Please copy each line of the listing below in which the word "lattice" appears.

Extracted information:
--------------------------------------------------

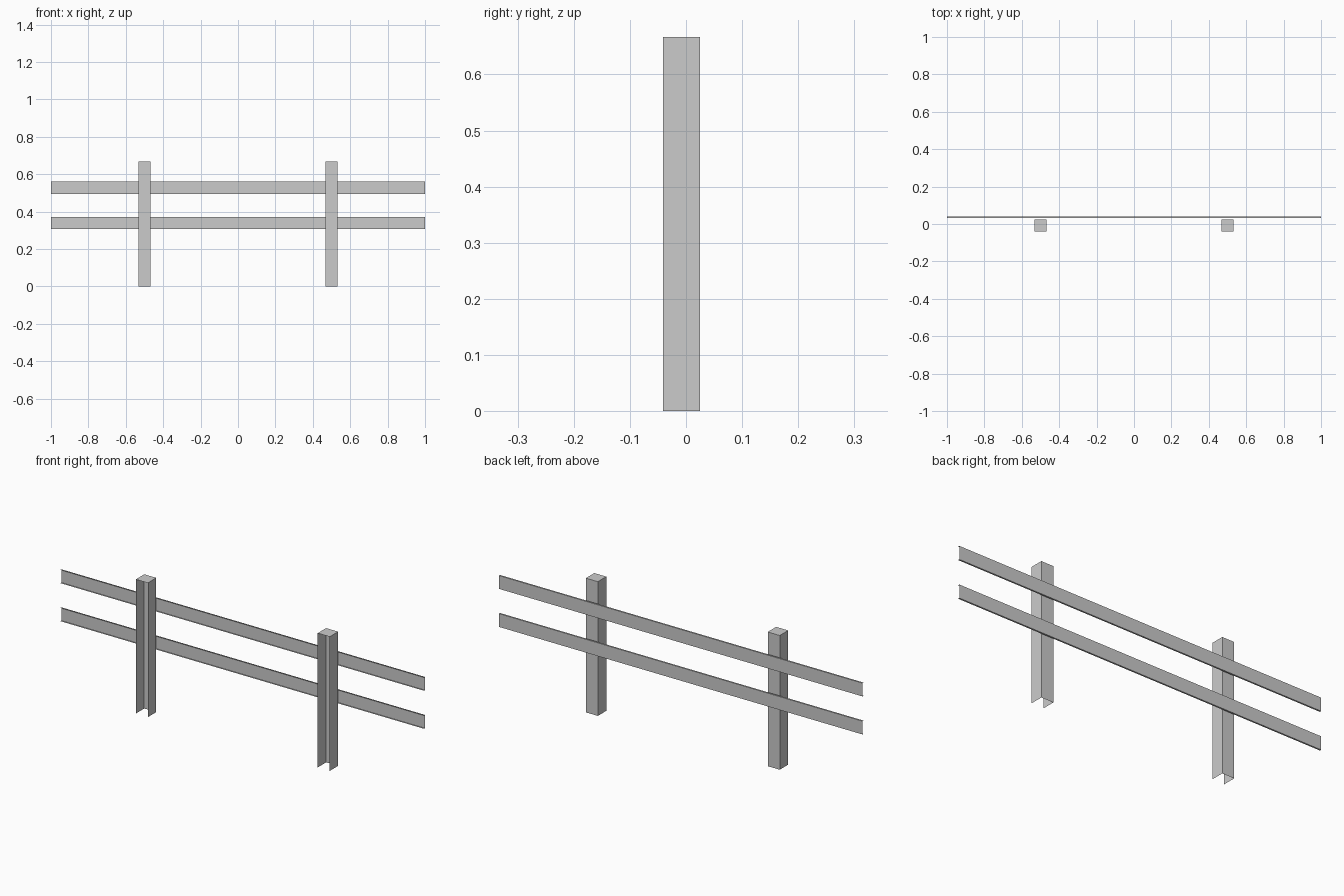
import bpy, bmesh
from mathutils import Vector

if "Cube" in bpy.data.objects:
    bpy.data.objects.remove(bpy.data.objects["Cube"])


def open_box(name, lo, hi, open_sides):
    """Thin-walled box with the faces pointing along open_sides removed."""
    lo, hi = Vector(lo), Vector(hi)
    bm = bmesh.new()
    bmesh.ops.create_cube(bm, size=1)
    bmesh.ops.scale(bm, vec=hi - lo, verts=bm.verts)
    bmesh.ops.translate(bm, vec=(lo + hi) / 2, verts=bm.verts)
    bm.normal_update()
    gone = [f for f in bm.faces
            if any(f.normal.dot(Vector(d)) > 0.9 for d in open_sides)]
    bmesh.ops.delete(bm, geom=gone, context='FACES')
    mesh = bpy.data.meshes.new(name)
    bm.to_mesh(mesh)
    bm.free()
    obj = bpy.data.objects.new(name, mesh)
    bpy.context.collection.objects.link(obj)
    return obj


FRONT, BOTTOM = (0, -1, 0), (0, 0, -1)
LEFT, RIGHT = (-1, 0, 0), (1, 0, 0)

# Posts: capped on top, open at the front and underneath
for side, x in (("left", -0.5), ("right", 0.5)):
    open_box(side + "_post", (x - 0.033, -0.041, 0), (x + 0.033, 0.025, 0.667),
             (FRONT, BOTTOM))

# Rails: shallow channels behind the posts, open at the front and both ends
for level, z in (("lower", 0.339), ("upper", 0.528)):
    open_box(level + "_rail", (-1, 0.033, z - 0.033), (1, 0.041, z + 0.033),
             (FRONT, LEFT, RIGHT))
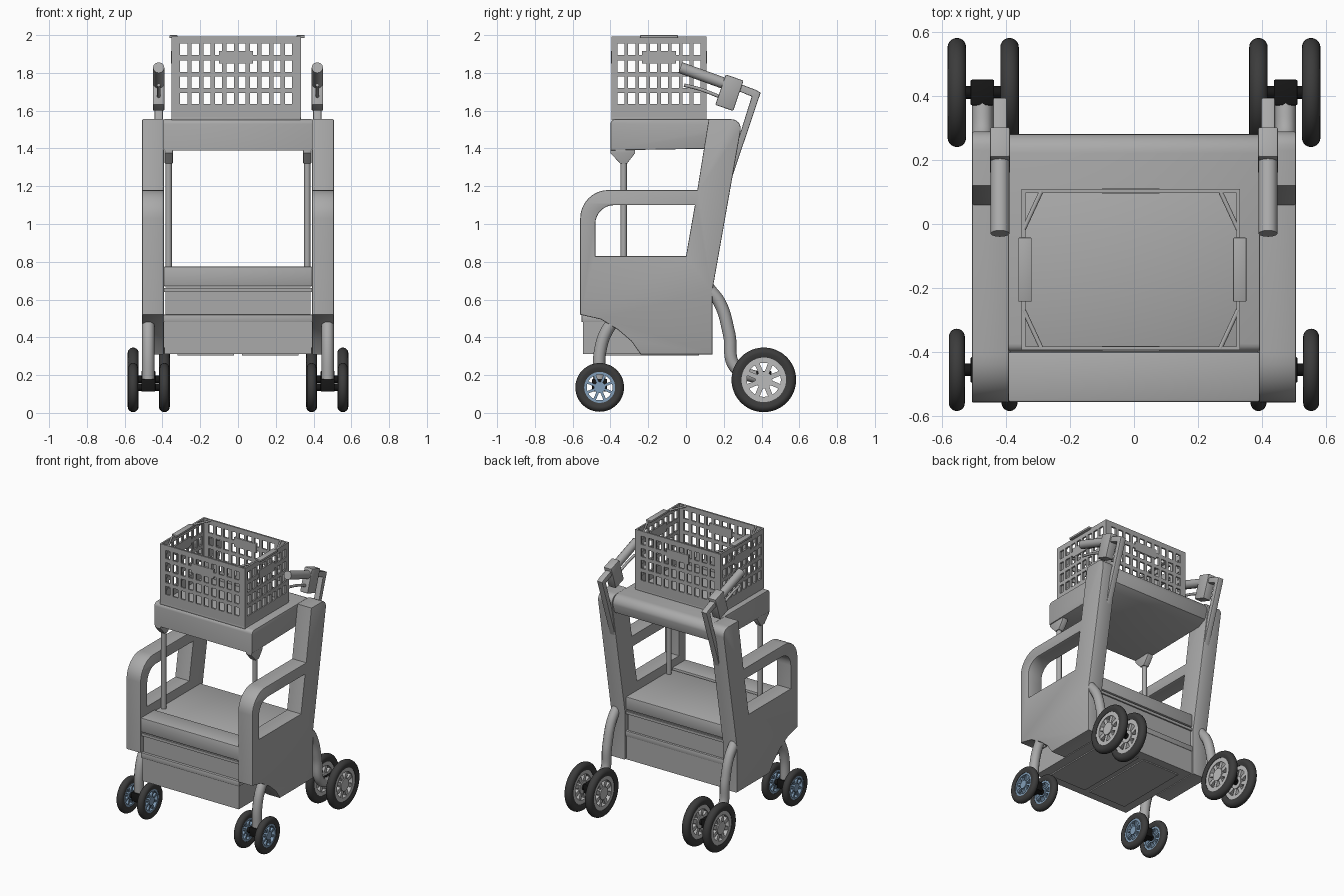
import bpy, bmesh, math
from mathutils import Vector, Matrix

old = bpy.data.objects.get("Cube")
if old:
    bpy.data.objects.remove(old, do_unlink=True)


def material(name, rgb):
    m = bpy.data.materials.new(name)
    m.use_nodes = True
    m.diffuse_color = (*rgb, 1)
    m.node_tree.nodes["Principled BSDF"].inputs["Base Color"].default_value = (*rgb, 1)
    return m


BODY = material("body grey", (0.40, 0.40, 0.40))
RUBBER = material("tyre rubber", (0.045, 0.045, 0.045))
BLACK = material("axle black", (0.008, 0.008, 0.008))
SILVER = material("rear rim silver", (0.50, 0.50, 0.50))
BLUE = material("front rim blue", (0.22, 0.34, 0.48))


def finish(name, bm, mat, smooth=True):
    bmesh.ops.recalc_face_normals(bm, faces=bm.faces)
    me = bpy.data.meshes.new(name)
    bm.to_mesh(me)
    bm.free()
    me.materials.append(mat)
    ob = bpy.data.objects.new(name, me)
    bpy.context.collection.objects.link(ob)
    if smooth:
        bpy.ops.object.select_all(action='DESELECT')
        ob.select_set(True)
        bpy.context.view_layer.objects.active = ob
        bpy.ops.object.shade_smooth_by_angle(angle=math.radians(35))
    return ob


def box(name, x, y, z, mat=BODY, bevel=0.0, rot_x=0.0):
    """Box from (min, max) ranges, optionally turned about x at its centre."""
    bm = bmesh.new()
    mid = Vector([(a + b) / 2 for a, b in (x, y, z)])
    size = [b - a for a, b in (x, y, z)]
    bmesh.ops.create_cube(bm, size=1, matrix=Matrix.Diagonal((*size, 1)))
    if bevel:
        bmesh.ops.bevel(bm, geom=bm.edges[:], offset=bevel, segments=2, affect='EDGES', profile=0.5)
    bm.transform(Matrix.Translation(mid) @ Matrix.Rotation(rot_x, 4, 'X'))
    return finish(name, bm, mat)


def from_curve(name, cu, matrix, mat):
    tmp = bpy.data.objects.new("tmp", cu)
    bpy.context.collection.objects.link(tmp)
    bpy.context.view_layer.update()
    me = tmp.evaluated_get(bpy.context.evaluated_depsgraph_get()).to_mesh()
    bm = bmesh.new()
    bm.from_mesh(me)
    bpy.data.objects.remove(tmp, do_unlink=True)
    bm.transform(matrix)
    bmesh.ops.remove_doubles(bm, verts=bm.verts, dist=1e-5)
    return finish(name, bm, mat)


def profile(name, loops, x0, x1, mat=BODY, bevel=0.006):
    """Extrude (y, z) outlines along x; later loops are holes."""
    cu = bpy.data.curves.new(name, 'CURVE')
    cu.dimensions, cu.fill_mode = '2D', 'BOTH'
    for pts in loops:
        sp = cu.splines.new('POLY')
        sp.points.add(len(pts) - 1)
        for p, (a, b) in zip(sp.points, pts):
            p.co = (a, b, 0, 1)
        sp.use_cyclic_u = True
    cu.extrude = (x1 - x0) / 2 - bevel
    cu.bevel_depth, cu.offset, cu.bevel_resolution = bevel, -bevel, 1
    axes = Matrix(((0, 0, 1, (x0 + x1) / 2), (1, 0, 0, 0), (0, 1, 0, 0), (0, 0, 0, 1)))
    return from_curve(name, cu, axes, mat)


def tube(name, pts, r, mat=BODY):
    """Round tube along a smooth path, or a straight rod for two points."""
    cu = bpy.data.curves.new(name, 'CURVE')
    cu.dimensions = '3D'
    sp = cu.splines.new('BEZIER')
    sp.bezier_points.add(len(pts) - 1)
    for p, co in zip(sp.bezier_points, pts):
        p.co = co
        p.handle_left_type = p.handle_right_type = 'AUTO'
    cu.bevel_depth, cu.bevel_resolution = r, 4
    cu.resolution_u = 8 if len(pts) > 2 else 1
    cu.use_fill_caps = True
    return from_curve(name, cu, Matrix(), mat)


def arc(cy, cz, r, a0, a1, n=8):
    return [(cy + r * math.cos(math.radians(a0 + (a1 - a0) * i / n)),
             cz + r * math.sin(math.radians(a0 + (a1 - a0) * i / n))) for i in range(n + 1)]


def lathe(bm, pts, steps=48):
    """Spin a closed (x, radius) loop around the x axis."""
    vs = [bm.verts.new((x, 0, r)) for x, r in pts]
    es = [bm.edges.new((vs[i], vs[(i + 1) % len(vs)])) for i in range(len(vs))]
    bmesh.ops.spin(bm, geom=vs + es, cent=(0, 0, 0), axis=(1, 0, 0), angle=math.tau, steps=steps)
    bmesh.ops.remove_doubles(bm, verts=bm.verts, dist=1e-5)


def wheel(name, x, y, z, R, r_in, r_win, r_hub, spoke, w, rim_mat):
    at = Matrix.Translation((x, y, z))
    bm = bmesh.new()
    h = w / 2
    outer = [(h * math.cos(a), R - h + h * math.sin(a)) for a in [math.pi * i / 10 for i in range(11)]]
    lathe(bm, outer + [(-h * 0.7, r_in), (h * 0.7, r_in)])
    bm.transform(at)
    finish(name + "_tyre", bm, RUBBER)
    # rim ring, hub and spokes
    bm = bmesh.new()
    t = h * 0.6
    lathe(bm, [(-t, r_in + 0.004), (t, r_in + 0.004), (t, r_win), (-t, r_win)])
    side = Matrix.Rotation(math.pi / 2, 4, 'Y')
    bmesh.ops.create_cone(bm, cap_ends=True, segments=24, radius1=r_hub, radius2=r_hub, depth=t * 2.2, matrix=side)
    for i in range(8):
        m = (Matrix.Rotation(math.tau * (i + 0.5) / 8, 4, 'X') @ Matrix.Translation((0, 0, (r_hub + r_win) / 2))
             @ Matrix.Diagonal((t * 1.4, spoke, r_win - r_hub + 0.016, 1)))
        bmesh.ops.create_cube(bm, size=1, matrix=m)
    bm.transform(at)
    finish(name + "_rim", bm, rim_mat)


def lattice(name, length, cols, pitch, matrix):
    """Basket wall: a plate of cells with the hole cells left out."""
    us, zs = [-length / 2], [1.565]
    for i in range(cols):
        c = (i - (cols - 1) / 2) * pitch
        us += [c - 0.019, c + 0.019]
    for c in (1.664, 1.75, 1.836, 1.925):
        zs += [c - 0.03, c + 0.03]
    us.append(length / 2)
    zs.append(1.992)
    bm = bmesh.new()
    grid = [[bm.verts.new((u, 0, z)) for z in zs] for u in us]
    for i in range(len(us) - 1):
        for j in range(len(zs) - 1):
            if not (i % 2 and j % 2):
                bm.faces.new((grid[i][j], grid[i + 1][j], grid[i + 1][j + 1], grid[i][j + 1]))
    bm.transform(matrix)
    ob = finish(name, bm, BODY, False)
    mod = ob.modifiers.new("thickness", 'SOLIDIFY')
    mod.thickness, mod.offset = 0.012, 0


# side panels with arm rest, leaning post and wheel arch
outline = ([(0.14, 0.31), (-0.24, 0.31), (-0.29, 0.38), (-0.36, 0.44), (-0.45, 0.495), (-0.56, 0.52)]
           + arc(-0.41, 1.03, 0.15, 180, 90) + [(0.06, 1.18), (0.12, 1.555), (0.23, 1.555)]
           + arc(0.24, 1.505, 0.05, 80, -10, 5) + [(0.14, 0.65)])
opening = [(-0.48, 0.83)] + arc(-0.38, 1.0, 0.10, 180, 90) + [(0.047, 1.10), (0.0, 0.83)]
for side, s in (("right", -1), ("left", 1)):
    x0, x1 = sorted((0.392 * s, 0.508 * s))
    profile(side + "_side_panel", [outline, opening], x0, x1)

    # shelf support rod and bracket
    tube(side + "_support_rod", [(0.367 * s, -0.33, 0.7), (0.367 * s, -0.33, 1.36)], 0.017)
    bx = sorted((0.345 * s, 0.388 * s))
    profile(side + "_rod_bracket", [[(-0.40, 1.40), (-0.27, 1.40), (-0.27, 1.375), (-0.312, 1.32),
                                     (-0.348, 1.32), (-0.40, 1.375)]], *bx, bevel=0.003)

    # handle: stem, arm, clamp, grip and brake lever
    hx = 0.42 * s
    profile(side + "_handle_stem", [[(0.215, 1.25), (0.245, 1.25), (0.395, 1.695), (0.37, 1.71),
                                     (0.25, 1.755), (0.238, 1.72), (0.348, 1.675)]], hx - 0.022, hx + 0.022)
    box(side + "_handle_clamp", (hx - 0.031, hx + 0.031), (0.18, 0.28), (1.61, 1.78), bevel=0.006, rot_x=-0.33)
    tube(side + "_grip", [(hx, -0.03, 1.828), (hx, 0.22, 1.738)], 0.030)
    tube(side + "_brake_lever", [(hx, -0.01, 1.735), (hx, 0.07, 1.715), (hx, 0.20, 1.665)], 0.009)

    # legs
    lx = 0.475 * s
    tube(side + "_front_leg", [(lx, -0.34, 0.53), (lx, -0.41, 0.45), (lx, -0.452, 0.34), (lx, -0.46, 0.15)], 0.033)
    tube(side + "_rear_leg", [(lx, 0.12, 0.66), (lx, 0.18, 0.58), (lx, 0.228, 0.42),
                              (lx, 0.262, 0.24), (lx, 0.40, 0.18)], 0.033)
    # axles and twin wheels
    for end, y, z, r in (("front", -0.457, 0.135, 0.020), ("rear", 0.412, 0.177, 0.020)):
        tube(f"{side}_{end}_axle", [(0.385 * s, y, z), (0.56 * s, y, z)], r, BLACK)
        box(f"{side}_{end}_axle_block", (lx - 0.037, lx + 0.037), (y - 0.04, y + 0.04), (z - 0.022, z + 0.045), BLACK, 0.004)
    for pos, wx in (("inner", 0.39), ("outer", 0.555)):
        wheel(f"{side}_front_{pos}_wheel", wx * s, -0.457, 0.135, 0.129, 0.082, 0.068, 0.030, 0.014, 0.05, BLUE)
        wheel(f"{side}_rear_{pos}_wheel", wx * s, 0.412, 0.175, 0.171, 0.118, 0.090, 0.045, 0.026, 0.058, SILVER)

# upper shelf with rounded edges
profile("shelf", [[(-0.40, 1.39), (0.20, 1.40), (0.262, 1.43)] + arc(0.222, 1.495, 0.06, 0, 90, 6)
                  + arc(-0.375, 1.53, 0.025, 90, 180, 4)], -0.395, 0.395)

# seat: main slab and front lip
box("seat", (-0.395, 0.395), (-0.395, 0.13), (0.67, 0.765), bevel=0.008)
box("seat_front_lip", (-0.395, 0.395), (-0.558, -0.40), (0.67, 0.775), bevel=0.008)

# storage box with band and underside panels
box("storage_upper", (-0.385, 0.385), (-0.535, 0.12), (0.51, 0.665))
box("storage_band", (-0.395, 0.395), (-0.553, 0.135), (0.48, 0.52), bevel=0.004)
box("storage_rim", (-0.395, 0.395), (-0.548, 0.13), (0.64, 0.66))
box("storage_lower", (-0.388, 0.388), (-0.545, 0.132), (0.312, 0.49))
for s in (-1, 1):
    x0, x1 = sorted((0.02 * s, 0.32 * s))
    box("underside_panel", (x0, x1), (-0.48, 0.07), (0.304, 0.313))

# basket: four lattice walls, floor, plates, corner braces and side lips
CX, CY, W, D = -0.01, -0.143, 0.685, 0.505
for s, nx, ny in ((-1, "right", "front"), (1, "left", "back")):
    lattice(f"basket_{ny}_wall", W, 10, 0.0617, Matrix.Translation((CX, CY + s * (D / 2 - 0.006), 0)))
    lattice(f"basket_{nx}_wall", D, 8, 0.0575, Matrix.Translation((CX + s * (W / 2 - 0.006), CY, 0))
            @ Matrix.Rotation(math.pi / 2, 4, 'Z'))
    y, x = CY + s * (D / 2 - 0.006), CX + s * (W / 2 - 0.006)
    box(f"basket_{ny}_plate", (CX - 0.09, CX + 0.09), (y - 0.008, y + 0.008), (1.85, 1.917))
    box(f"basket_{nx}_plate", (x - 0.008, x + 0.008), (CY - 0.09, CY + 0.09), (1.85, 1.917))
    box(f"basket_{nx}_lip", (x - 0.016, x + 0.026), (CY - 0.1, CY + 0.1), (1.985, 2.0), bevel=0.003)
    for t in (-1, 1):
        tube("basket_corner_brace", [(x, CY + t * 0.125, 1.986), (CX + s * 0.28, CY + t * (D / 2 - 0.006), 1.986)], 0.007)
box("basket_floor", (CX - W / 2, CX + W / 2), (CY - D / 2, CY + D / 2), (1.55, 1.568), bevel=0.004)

--------------------------------------------------

Exercise response:
def lattice(name, length, cols, pitch, matrix):
# basket: four lattice walls, floor, plates, corner braces and side lips
    lattice(f"basket_{ny}_wall", W, 10, 0.0617, Matrix.Translation((CX, CY + s * (D / 2 - 0.006), 0)))
    lattice(f"basket_{nx}_wall", D, 8, 0.0575, Matrix.Translation((CX + s * (W / 2 - 0.006), CY, 0))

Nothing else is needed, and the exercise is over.